__What the task asks__.
Locate every line below that contains the word "outline" and copy it.

━━━━━━━━━━

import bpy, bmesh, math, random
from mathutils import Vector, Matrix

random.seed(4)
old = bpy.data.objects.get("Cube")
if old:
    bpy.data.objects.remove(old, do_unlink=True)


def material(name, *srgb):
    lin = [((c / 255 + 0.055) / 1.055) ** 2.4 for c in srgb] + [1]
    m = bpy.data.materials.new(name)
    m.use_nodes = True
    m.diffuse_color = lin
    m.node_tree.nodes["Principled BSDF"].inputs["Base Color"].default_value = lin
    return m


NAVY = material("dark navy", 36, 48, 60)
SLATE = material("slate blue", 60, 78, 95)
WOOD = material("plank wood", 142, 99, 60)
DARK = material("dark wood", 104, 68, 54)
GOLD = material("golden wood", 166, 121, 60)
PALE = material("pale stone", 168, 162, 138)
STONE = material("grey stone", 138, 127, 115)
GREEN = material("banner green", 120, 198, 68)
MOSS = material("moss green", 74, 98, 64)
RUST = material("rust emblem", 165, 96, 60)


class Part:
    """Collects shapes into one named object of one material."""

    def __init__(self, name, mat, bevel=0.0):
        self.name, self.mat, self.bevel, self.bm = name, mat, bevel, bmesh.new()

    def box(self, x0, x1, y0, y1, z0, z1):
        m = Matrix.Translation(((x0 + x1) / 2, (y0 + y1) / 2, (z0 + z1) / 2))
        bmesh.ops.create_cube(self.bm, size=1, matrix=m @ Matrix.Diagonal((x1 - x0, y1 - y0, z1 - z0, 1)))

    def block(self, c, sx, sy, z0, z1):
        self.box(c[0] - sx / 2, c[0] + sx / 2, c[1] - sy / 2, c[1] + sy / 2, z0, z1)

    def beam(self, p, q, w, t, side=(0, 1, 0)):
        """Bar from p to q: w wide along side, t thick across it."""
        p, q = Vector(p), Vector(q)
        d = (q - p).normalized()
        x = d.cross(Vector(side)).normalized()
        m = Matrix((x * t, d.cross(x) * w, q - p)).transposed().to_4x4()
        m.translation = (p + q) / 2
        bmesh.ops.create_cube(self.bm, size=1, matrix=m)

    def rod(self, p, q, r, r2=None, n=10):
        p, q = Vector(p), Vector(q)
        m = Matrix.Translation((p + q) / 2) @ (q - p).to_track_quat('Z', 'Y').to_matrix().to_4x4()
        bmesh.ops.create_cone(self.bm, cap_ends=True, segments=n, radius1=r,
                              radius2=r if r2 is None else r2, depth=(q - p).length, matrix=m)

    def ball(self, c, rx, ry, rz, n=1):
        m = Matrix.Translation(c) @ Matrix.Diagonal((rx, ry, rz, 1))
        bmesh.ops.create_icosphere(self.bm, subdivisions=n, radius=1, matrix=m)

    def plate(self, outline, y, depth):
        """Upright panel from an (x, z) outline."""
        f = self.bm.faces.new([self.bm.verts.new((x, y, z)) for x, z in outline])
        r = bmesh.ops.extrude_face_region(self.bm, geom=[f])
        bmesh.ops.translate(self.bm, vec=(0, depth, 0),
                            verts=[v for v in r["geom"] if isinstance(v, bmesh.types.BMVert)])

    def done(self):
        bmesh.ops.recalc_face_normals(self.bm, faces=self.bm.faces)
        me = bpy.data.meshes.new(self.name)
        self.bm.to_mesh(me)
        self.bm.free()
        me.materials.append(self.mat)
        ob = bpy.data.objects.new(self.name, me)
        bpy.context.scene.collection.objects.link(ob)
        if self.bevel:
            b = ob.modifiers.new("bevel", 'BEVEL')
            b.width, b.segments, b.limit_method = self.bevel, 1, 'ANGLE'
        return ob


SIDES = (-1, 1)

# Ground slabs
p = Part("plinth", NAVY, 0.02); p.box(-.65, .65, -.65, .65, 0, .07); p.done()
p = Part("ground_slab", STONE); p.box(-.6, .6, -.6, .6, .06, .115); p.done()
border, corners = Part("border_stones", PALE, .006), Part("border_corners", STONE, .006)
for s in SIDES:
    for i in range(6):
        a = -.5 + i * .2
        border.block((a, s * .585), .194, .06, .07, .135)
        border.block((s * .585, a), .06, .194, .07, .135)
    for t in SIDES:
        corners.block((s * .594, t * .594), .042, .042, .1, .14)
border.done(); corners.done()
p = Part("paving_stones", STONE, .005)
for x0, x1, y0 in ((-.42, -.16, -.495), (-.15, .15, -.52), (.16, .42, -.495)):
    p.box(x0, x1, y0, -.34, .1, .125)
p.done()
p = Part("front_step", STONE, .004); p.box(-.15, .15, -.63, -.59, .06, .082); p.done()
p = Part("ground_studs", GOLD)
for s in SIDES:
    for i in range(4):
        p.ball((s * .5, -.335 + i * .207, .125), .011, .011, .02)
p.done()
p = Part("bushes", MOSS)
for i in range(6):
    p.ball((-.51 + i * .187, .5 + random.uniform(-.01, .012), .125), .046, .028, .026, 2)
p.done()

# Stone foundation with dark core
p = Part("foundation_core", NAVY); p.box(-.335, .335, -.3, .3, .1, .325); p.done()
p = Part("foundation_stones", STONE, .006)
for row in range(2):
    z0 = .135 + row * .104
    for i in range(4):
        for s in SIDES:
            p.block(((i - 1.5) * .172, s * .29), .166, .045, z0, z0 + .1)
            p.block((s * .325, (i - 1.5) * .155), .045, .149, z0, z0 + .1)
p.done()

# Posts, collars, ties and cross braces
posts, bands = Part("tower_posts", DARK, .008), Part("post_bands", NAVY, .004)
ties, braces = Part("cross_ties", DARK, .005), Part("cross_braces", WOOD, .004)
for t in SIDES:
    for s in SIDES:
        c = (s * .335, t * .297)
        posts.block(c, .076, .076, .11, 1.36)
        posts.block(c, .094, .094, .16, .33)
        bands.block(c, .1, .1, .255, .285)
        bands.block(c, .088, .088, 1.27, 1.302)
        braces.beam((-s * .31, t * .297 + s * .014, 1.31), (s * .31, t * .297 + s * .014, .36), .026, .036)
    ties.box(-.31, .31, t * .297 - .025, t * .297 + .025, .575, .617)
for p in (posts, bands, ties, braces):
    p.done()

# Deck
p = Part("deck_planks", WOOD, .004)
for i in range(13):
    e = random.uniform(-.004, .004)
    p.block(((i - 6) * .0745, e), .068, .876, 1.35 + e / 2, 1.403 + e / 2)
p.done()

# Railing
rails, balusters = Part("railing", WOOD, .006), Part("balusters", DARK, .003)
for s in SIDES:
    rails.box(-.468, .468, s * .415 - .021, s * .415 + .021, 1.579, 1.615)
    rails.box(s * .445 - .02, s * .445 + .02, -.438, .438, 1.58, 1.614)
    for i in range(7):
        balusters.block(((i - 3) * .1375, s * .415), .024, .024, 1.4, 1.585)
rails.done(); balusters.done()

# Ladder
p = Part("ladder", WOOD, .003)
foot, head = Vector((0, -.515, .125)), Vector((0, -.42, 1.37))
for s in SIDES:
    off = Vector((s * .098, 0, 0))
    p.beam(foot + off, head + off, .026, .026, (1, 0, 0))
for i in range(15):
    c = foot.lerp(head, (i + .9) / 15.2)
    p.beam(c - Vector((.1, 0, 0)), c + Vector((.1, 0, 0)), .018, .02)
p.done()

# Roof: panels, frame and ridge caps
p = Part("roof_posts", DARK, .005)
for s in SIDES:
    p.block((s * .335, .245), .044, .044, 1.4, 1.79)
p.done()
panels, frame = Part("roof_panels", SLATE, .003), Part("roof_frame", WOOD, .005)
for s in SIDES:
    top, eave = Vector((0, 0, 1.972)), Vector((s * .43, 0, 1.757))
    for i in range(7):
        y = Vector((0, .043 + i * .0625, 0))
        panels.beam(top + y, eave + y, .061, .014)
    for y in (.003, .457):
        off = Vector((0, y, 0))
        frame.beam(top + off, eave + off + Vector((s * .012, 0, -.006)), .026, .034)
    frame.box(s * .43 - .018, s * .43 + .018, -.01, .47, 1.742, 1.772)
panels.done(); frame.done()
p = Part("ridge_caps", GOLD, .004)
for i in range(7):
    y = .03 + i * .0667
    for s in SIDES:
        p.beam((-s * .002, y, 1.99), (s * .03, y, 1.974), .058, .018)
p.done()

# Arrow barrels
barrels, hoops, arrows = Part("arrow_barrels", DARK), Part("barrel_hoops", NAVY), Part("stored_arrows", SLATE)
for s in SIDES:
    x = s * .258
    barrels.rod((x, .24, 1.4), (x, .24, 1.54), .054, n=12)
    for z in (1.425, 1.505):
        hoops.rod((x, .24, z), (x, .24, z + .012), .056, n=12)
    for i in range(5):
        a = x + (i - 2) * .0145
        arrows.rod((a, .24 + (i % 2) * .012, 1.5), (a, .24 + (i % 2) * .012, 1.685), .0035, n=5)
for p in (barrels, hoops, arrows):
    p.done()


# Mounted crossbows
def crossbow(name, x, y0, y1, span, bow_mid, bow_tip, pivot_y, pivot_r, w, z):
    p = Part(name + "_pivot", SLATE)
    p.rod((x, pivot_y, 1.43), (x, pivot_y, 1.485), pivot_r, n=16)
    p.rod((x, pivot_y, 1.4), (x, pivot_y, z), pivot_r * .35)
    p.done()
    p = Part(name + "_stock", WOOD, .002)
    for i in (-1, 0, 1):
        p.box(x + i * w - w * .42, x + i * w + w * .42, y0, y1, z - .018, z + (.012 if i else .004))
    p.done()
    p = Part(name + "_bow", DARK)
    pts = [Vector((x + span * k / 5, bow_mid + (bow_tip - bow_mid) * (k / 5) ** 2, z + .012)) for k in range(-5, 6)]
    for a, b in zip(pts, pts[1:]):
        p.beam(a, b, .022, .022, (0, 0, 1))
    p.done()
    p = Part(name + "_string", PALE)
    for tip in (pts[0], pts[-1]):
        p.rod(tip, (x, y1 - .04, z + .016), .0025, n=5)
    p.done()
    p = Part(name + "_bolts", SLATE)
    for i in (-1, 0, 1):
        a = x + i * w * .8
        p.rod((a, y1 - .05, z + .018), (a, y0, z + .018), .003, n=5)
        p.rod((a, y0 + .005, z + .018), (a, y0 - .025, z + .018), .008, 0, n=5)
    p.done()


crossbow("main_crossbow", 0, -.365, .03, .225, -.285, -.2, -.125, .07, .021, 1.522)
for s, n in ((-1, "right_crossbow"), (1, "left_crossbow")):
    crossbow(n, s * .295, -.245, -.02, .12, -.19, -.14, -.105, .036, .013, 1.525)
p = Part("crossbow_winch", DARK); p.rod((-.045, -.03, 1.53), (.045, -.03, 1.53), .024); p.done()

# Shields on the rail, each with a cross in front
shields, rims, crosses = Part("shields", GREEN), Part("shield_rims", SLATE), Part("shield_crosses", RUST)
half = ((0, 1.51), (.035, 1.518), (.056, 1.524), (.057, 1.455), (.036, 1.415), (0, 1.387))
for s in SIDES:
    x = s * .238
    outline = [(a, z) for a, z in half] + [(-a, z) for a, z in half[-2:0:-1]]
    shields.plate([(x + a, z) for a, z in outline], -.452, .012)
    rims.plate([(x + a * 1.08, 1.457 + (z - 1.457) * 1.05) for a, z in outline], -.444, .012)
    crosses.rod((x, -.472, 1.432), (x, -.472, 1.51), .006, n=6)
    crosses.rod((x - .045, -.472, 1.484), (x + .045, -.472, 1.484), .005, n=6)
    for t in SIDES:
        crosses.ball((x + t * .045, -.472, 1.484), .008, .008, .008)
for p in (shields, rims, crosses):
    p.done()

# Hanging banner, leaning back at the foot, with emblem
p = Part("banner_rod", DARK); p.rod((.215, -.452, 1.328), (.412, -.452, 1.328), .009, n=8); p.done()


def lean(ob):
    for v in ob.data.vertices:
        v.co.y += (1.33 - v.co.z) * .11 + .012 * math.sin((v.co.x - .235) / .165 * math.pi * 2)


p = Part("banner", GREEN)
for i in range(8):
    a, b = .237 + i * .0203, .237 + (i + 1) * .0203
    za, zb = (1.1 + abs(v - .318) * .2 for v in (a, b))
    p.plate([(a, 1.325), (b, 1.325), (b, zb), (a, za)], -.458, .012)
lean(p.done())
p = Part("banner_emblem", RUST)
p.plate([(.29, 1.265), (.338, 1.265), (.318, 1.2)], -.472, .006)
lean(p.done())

━━━━━━━━━━

__Output of the exercise__.
    def plate(self, outline, y, depth):
        """Upright panel from an (x, z) outline."""
        f = self.bm.faces.new([self.bm.verts.new((x, y, z)) for x, z in outline])
    outline = [(a, z) for a, z in half] + [(-a, z) for a, z in half[-2:0:-1]]
    shields.plate([(x + a, z) for a, z in outline], -.452, .012)
    rims.plate([(x + a * 1.08, 1.457 + (z - 1.457) * 1.05) for a, z in outline], -.444, .012)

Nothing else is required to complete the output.